Task instructions:
Every line of the data below that holds the string "plates" needs to be reported.

Data provided:
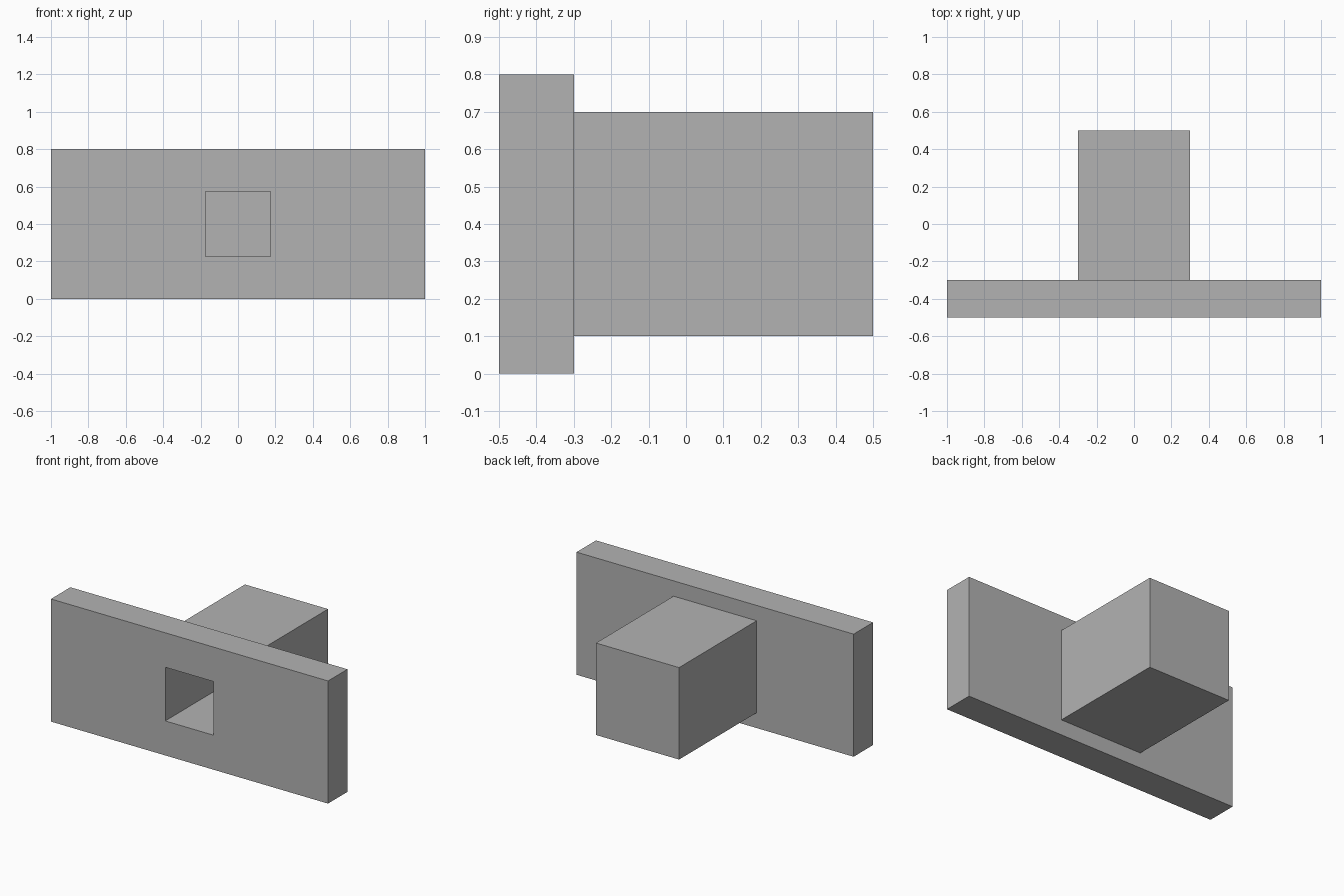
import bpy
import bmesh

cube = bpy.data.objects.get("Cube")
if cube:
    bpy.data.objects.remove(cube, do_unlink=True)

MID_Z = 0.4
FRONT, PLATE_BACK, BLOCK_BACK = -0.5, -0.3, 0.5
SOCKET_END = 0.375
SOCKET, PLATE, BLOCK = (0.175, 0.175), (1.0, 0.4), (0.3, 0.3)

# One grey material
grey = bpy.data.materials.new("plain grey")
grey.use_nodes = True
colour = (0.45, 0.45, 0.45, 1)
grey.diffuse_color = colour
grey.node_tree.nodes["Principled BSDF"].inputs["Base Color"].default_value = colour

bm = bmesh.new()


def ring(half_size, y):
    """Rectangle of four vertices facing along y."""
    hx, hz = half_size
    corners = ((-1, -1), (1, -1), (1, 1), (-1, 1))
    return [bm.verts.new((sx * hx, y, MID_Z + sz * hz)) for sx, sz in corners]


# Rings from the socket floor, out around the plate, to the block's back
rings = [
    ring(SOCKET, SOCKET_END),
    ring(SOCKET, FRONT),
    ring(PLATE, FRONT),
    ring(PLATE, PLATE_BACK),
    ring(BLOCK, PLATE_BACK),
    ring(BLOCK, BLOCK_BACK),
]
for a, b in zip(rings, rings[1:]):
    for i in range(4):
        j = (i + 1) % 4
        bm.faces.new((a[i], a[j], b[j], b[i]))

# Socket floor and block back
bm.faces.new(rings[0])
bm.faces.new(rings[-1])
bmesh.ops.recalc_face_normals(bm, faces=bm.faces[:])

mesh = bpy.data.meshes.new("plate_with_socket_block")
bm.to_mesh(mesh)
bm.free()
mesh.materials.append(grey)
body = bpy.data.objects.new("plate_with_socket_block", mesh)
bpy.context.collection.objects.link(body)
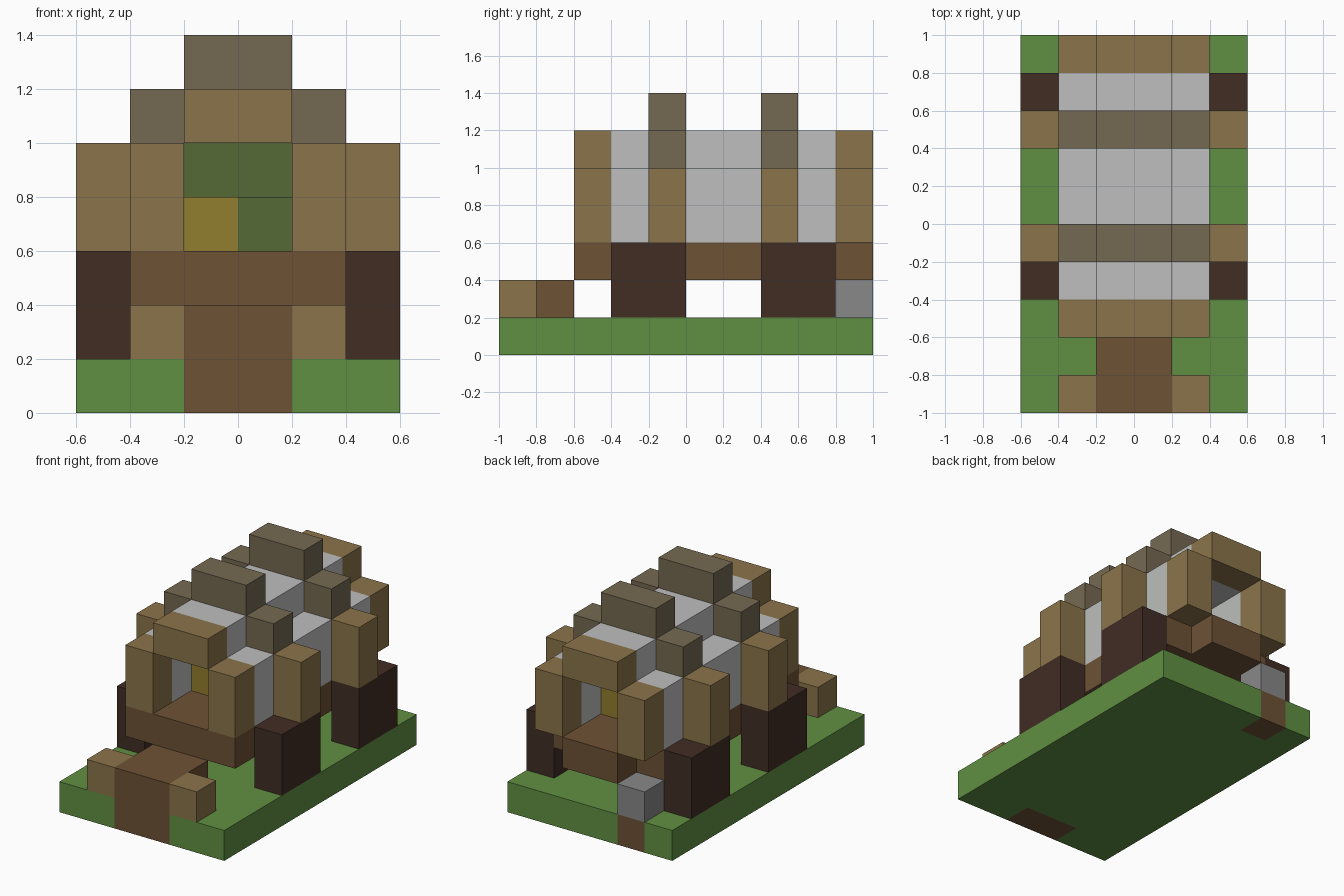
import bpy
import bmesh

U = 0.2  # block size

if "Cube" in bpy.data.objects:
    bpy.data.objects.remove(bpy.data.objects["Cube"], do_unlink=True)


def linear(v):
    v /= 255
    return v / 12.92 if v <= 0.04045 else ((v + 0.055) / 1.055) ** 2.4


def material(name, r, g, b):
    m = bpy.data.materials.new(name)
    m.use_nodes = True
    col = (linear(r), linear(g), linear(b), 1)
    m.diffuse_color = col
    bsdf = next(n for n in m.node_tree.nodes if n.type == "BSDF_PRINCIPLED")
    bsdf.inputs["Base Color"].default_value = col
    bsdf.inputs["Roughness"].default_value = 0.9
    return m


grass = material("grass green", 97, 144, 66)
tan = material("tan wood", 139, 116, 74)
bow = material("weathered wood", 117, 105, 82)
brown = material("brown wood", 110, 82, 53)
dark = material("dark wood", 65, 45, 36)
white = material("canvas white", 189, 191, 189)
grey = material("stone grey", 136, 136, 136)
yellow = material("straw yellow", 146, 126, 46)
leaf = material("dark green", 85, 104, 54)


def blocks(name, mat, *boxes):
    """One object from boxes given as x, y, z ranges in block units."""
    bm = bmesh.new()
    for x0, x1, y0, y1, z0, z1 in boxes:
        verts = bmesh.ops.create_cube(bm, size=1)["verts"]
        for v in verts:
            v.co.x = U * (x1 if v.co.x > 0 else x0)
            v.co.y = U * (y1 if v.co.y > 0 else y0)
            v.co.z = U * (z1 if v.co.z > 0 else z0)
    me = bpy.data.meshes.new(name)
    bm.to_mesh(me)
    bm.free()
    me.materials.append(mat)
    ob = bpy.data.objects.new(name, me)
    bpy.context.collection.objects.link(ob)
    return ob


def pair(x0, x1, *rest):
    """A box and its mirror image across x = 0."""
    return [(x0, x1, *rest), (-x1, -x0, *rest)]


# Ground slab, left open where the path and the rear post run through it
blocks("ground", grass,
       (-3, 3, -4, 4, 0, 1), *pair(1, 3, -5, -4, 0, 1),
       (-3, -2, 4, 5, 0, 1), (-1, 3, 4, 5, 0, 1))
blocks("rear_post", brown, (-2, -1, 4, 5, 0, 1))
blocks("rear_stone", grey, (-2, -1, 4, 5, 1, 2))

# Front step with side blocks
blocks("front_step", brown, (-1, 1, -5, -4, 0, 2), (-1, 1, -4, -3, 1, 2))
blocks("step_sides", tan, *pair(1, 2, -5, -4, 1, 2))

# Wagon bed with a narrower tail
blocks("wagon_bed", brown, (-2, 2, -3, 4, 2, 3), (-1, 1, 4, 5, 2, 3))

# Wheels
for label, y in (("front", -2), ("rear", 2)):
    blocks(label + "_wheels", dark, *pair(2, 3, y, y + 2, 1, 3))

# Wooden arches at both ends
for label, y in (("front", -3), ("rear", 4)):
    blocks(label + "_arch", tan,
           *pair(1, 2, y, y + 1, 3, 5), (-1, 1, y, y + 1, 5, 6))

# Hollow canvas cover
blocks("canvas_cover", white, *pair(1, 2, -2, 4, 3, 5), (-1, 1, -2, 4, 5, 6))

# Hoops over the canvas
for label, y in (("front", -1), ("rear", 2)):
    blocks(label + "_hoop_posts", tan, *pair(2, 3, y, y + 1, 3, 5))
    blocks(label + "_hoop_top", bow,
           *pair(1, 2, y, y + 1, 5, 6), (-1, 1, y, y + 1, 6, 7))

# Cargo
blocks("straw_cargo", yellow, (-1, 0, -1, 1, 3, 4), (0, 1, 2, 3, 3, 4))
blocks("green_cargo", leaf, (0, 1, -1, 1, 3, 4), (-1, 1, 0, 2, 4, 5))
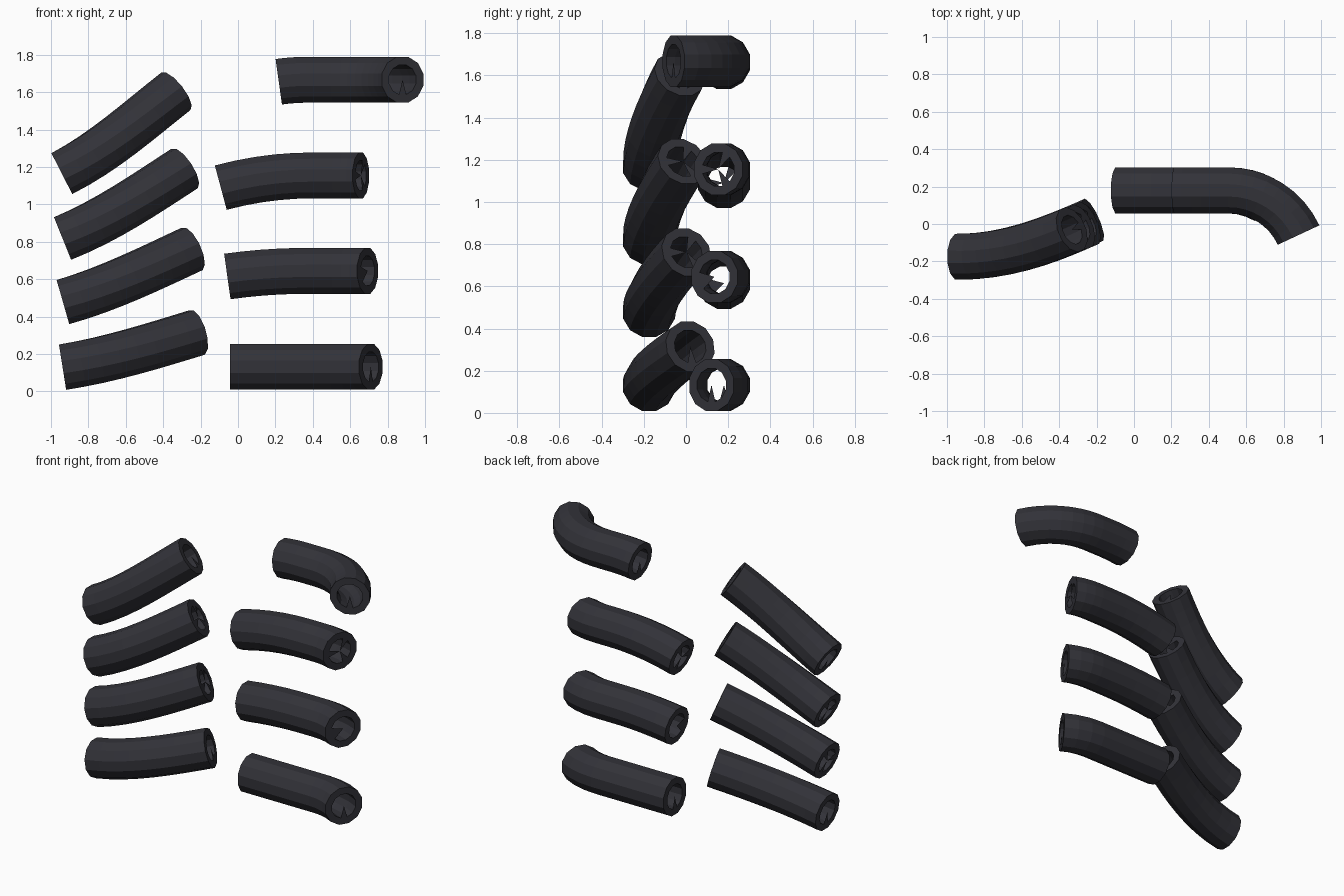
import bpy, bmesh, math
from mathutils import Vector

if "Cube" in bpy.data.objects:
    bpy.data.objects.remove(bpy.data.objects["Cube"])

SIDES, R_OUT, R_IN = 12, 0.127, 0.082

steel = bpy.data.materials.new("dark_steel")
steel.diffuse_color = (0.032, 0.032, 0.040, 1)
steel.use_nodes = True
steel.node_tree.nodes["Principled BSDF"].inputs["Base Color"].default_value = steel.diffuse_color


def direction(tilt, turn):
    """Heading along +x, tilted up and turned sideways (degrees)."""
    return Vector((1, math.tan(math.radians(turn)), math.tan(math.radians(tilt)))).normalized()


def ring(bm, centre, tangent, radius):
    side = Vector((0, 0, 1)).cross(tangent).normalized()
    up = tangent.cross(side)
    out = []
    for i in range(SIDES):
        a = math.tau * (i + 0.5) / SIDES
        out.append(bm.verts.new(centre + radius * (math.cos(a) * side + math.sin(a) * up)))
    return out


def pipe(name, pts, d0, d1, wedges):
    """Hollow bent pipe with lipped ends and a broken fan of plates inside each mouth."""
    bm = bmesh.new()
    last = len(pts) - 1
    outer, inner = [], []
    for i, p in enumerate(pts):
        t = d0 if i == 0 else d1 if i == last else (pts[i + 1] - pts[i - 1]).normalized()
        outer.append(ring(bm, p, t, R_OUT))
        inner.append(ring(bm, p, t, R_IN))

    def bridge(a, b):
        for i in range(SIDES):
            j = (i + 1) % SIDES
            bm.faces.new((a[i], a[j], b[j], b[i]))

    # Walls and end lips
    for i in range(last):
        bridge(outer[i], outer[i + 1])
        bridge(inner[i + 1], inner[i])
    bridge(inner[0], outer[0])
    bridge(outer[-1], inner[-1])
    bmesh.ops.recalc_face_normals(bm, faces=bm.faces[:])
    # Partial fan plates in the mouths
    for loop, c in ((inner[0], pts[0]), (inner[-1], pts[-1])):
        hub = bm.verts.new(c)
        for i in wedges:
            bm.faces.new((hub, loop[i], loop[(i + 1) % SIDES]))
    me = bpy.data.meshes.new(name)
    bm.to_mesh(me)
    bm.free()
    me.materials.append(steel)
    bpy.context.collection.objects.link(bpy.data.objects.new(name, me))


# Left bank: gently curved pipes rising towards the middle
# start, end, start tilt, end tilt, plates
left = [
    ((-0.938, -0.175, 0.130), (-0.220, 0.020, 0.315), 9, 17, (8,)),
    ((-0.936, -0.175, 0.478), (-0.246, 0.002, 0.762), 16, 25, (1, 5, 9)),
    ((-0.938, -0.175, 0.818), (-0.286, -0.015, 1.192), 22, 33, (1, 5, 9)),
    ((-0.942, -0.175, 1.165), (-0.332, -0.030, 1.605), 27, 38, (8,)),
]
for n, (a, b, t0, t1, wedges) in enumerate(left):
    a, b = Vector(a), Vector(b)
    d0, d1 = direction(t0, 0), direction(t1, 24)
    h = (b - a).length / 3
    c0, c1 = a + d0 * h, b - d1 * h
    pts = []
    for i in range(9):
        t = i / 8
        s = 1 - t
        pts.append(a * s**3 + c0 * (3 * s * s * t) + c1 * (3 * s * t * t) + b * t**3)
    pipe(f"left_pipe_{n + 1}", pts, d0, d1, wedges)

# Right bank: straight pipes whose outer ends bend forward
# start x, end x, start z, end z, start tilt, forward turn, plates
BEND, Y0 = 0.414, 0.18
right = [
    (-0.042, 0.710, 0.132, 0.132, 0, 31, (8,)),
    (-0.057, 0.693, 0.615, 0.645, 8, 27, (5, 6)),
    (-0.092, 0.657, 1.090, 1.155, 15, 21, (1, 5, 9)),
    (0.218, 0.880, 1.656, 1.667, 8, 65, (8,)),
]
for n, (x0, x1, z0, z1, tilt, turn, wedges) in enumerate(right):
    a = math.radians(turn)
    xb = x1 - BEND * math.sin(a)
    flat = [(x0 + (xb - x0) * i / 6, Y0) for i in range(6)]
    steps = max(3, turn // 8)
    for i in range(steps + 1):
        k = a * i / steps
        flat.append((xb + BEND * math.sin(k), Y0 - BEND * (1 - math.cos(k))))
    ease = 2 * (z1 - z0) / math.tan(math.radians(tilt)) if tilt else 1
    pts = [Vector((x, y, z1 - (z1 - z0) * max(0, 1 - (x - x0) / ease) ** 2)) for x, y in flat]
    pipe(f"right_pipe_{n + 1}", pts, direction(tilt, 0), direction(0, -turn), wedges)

Written solution:
    """Hollow bent pipe with lipped ends and a broken fan of plates inside each mouth."""
    # Partial fan plates in the mouths
# start, end, start tilt, end tilt, plates
# start x, end x, start z, end z, start tilt, forward turn, plates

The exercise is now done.